Except for the limited mechanical recycling of a few selected chemical products, there is currently very little resource recovery from end-of-life materials, resulting in high volumes of waste putting significant strain on the environment. Current olefin production is almost exclusively based on fossil resources, consuming large amounts of energy and making a significant contribution to UK CO2 emissions. Disrupting these existing make-use-dispose models requires interventions and scientific innovations at all levels, starting from the development of new disruptive technologies (Theme 1), their integration into existing processes and evaluation of whole system impacts (Theme 2) to the identification of non-technical barriers and opportunities and how they can be overcome/realised (Theme 3).
The Centre comprises an interdisciplinary team of leading researchers from seven UK Universities, supported by over 20 industrial and international partners, perfectly placed to initiate this fundamental paradigm shift through its three interconnected research themes.

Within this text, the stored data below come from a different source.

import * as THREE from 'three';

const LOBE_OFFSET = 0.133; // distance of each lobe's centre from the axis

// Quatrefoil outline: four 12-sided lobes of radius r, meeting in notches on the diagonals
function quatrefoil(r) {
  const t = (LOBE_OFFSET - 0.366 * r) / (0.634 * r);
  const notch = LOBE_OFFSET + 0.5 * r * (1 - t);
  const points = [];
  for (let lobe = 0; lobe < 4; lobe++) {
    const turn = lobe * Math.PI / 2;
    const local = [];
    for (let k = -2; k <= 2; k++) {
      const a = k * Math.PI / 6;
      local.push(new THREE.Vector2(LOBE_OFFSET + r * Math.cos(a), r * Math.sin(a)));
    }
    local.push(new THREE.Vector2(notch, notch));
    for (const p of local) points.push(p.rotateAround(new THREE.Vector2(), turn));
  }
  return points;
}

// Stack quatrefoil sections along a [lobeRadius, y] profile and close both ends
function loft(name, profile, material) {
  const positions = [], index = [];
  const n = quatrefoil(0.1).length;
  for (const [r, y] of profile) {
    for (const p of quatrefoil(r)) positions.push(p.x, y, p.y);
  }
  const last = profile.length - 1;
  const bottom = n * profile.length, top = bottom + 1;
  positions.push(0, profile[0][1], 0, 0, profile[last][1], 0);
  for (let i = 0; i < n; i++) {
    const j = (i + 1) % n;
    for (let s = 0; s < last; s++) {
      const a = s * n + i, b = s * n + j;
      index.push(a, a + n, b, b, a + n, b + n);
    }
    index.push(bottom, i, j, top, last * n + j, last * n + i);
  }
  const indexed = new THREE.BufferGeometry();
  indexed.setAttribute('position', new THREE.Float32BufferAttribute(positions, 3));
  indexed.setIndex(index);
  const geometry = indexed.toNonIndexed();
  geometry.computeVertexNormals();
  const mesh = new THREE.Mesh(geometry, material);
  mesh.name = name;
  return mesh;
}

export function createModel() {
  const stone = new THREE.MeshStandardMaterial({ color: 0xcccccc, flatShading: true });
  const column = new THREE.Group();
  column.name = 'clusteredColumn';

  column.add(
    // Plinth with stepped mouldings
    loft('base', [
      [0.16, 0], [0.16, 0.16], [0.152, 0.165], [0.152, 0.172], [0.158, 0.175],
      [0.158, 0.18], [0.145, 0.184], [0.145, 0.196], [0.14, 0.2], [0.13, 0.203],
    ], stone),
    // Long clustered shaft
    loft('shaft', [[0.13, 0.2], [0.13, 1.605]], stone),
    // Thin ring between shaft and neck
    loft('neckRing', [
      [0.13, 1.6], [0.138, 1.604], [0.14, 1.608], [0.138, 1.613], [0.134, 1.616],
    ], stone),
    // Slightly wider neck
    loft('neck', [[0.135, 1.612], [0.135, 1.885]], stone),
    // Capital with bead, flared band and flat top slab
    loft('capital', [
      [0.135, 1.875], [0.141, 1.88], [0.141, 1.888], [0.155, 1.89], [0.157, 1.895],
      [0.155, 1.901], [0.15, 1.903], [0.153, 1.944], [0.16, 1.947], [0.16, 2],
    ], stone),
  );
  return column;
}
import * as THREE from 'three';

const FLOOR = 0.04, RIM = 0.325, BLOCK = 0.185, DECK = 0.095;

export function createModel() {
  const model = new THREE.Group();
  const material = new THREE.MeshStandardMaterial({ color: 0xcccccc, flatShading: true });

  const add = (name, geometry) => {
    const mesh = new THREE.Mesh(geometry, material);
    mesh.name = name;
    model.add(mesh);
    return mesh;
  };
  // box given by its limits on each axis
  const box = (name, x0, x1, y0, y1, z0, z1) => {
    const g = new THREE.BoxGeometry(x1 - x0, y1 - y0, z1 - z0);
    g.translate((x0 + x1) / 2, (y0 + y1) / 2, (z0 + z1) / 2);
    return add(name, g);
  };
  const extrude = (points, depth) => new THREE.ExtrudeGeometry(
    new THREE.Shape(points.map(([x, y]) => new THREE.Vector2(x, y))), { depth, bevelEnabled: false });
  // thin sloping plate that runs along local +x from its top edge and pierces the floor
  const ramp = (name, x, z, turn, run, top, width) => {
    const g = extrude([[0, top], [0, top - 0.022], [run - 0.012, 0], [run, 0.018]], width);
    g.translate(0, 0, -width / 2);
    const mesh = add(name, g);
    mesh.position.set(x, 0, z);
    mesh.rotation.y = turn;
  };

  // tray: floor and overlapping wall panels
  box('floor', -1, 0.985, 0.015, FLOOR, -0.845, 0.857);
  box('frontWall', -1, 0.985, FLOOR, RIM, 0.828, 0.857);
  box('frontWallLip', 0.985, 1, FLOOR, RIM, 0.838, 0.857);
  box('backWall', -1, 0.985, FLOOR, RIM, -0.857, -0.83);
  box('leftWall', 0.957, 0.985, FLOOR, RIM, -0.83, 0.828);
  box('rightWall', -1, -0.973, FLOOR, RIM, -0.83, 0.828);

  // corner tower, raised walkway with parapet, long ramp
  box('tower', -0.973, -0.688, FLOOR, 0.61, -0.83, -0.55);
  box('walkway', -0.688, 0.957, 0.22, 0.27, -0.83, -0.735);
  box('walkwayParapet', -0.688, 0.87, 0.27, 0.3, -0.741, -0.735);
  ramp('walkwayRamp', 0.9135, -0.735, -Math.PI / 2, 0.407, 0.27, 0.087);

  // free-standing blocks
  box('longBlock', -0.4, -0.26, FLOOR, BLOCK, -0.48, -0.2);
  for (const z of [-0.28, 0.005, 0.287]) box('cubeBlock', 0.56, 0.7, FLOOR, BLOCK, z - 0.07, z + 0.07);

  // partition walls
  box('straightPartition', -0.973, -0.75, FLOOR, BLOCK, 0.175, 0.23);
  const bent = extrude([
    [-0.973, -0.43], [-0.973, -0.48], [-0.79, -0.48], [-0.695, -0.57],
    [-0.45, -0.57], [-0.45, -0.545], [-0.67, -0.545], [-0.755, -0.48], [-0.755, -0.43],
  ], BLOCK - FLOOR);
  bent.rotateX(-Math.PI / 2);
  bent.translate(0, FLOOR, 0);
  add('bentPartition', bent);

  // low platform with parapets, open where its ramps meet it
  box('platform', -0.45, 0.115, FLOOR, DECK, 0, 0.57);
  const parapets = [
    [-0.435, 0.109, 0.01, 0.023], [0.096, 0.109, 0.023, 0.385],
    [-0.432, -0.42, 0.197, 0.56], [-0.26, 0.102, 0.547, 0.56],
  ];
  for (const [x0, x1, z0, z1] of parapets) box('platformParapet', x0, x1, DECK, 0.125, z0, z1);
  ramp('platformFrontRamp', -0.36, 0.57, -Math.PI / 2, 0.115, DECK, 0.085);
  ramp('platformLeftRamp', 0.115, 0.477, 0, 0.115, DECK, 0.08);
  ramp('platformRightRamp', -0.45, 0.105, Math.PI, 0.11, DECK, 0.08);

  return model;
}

Theme 1 will develop key enabling technologies required to recovery olefins and their complementary feedstocks from end-of-life materials. There is no one-size-fits-all approach, and therefore we have identified several most promising routes with different TRLs which will be developed in parallel to achieve circularity. The solid waste route uses both existing pyrolysis/gasification approaches and emerging chemical recycling (hydrogenolysis) to convert currently non-recyclable materials (both municipal and industrial) into products such as short-chain hydrocarbons and syngas, which can be converted using existing processes to produce valuable olefin feedstocks. The captured CO2 route relies on electrochemical transformation of captured CO2 emission from industrial sources into olefin (either directly or indirectly), driven by renewable (off-peak) electricity. The biological route recycles waste biomass as feedstock, using integrated biological and thermochemical methods to produce CH4, H2 and biooils, with subsequent chemical transformation into viable products.
Theme 2 focuses on the integration of these technologies with existing processes and the optimisation of whole systems. Sustainability may only be assessed by means of a systems-wide approach, which combines techno-economic, environmental, and social impact indicators alongside circularity targets. Here, we need to go beyond individual technologies to understand how they can be combined and interact with each other and the existing infrastructures. To this aim, detailed process and supply-chain modelling embedded into advanced computational optimisation tools are required to identify pinch points across the whole value-chain, and enable optimal use of materials and energy via cascading and integration across processes within and beyond the clusters
Theme 3 will develop new forward-looking methodologies to overcome the non-technical challenges associated with such a radical change. We will work with government, businesses, the third sector and consumers to understand the opportunities, challenges, and deliver effective real-world solutions. Purpose-driven business and finance models that are socially, economically, and politically appropriate for the deployment of circular chemical economy need to be explored for multi-sector organisations of various sizes. Social dynamics need to be understood to design pathways for public acceptance of the new circular economy. We also need to pinpoint areas requiring government intervention. All above cannot be achieved without a rigorous knowledge co-creation among a wide range of stakeholders and users.